Gustave Dorรฉ’s Illustrated Poe

Grandfather of the American Gothic, Edgar Allan Poe (1809-1849), is perhaps most well-known for his melancholic and musical ‘The Raven’ (1845). Many artists have and continue to illustrate the works of Poe, and this particular poem is an unsurprisingly popular choice. Having already brought the works of some of Europe’s finest authors to life, French… Read More Gustave Dorรฉ’s Illustrated Poe

Stoker’s Muse: The Blood Countess

Cited alongside Vlad the Impaler as an inspiration for Bram Stoker’s eponymous vampire, Dracula, the blood-thirsty version of ‘The Blood Countess’ is the one most ingrained in the collective memory.
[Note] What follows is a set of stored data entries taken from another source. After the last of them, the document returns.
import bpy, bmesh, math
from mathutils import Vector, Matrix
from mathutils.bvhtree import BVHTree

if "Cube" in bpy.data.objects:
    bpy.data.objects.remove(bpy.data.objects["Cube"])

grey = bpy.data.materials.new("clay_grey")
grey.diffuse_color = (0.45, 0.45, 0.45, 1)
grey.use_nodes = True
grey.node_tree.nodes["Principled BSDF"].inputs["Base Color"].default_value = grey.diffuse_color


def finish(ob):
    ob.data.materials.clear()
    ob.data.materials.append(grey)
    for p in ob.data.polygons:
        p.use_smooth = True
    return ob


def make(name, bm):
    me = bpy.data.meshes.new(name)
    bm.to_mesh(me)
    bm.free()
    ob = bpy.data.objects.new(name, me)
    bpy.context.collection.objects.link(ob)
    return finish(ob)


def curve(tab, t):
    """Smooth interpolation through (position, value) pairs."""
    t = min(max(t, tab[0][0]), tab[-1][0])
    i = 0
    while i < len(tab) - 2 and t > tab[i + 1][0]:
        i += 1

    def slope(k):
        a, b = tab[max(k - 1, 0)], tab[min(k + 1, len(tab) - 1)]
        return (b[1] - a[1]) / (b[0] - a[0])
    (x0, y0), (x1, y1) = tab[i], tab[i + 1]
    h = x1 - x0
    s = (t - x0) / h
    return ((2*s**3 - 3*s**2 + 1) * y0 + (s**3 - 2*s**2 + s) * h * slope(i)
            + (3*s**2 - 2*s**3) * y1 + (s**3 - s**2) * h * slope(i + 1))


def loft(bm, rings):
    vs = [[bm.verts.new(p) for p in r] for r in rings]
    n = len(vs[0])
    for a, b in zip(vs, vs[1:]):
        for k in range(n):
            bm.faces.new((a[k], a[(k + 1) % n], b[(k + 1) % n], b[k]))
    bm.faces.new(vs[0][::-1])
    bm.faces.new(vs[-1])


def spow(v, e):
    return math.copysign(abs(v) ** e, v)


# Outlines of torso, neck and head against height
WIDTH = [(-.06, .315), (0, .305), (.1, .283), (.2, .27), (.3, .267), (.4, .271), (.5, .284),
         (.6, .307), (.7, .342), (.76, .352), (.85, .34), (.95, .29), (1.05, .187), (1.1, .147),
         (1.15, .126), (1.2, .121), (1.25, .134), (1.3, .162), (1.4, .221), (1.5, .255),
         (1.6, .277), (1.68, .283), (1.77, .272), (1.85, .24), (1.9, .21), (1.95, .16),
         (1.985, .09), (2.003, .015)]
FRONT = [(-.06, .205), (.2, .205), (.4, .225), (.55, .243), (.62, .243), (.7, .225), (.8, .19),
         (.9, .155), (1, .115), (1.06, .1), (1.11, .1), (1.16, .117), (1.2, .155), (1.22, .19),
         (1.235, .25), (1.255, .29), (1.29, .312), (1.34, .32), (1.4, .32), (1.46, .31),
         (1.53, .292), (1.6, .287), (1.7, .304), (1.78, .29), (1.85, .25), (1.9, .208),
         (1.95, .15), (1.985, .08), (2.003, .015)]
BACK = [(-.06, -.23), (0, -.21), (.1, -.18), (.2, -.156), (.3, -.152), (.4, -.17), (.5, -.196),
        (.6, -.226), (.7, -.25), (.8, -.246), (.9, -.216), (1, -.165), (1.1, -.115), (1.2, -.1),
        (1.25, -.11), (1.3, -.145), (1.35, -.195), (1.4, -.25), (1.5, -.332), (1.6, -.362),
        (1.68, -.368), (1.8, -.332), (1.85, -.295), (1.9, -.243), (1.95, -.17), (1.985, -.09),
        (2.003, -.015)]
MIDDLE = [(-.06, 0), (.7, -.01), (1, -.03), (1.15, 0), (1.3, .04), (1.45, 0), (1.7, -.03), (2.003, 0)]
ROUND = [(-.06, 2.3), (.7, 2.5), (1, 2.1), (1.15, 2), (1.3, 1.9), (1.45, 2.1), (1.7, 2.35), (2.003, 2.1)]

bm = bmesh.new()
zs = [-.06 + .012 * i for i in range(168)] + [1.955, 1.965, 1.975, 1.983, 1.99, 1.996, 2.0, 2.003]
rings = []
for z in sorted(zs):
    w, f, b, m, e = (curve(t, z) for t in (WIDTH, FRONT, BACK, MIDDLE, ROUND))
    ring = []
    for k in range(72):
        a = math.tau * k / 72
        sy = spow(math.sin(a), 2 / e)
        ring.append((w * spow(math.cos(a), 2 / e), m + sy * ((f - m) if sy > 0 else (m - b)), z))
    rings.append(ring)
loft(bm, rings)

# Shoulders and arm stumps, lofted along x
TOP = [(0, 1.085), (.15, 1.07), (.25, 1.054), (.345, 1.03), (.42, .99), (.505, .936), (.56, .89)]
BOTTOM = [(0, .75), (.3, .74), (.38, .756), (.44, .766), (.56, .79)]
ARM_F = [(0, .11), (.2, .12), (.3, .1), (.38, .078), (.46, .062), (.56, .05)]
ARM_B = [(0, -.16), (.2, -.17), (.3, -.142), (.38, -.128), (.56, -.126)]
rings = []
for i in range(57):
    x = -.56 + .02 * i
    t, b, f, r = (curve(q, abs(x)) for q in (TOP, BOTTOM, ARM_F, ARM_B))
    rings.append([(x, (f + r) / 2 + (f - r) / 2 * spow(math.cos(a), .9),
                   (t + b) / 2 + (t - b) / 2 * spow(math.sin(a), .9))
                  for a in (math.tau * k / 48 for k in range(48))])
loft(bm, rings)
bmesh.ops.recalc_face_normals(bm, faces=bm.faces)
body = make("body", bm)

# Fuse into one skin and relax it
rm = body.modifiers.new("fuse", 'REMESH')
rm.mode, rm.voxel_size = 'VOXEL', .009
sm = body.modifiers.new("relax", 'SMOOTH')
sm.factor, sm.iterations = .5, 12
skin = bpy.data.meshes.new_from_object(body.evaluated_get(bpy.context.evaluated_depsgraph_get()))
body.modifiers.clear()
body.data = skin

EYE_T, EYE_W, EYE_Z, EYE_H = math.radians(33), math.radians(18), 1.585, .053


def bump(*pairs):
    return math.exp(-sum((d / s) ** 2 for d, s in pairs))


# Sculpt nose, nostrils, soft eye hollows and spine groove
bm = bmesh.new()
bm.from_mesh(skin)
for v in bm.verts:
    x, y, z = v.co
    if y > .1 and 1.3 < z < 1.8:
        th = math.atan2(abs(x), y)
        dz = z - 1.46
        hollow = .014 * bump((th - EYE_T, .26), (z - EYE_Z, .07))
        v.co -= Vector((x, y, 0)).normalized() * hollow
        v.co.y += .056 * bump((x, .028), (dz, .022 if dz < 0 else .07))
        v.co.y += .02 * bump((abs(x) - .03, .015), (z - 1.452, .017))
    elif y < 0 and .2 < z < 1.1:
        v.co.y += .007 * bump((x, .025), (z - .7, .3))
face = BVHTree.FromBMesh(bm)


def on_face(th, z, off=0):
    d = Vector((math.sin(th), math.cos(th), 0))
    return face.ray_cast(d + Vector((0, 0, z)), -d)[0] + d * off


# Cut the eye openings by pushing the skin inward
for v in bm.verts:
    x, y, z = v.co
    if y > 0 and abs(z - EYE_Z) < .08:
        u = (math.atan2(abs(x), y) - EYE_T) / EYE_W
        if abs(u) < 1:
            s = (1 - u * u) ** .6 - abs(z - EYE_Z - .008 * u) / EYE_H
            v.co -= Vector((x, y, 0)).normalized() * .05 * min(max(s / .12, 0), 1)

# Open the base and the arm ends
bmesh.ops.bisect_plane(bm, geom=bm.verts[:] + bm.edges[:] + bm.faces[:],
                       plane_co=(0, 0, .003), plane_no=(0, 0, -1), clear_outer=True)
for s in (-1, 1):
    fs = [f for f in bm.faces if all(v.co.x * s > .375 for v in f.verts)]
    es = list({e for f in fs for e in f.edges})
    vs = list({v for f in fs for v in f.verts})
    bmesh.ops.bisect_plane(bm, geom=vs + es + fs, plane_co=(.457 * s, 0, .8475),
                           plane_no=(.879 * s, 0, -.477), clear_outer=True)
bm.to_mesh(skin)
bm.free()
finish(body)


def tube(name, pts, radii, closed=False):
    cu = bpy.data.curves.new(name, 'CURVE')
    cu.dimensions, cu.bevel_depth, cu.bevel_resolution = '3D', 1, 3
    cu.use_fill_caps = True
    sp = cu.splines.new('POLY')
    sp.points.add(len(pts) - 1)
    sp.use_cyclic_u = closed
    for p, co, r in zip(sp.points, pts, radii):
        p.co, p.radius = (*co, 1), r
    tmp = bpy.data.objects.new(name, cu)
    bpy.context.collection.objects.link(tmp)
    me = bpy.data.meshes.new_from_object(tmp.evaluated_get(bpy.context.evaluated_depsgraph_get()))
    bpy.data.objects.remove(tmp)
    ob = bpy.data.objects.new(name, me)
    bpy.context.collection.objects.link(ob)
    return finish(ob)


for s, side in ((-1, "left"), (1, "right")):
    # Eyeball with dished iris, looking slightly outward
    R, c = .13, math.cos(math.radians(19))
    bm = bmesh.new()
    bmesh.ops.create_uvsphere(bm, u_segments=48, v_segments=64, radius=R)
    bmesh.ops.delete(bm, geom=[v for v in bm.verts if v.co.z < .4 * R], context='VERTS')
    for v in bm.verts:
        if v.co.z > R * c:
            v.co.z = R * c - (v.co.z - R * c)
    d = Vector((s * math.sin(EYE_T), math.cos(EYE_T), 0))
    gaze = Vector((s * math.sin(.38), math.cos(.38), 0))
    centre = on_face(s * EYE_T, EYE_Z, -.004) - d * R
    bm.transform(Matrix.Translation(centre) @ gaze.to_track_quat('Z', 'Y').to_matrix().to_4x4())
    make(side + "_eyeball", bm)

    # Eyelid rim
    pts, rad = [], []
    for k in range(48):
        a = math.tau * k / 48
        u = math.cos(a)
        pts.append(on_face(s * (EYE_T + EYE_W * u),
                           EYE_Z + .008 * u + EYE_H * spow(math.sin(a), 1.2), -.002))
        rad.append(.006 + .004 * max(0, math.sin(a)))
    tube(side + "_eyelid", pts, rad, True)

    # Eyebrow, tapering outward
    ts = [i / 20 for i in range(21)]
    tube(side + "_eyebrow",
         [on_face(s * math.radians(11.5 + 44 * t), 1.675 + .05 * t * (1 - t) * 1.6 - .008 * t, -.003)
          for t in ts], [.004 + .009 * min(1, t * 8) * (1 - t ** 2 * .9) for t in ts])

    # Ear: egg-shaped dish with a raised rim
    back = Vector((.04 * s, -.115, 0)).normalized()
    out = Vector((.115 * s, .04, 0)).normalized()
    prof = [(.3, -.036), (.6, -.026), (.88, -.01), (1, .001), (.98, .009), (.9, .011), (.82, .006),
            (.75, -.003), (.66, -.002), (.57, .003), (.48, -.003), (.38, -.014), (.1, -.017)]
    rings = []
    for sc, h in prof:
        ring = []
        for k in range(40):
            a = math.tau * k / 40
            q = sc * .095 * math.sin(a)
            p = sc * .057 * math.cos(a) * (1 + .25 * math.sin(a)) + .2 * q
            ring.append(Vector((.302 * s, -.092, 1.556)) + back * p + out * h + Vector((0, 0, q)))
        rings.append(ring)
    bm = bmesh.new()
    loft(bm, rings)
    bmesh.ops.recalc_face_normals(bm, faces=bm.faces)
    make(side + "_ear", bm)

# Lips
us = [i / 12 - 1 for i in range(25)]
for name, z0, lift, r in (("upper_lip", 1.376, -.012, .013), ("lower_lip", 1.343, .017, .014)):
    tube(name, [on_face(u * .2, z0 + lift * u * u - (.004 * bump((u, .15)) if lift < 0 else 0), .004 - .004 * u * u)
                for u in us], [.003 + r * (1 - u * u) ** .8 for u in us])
Some scholars, however, now question the validity of numerous accusations, suggesting that rather than a murderer, as a powerful & recently widowed female figure, Bathory… Read More Stoker’s Muse: The Blood Countess

Understanding Mary Shelley’s ‘Frankenstein’, Part 1

The Truth about Frankenstein PART ONE OF TWO Frankenstein, or, The Modern Prometheus is victim to a whole host of misconceptions. As we began this year with the 200th anniversary of the first publication of the novel (which took place on January 1st, 1818), and as today, February 1st, is the anniversary of Mary Shelley’s (1797 –… Read More Understanding Mary Shelley’s ‘Frankenstein’, Part 1

โ€˜Strange Worlds: The Vision of Angela Carterโ€™ Exhibition

Neither Porridge nor Clog-Dancing: The Virago World of Angela Carter [Castle Sarah Woodfine, 2005. Photo credit: Hannah, Generally Gothic, 2017] The white walls of Bristol’s Royal West of England Academy art gallery are lined with mystical, dark, dream-like artwork. A giant snow-globe, twin baby heads in a gravy dish, and a sculpture of a girl sleeping… Read More โ€˜Strange Worlds: The Vision of Angela Carterโ€™ Exhibition

The Gothic: What?

An Ongoing Attempt to Define the ‘Gothic’ In terms of the arts (particularly literature, but also film and music, as well as static visual art – you know, ‘art proper’), the gothic is commonly considered a trope, rather than a genre. A genre is a broad classification based on qualifiers such as subject matter, style,… Read More The Gothic: What?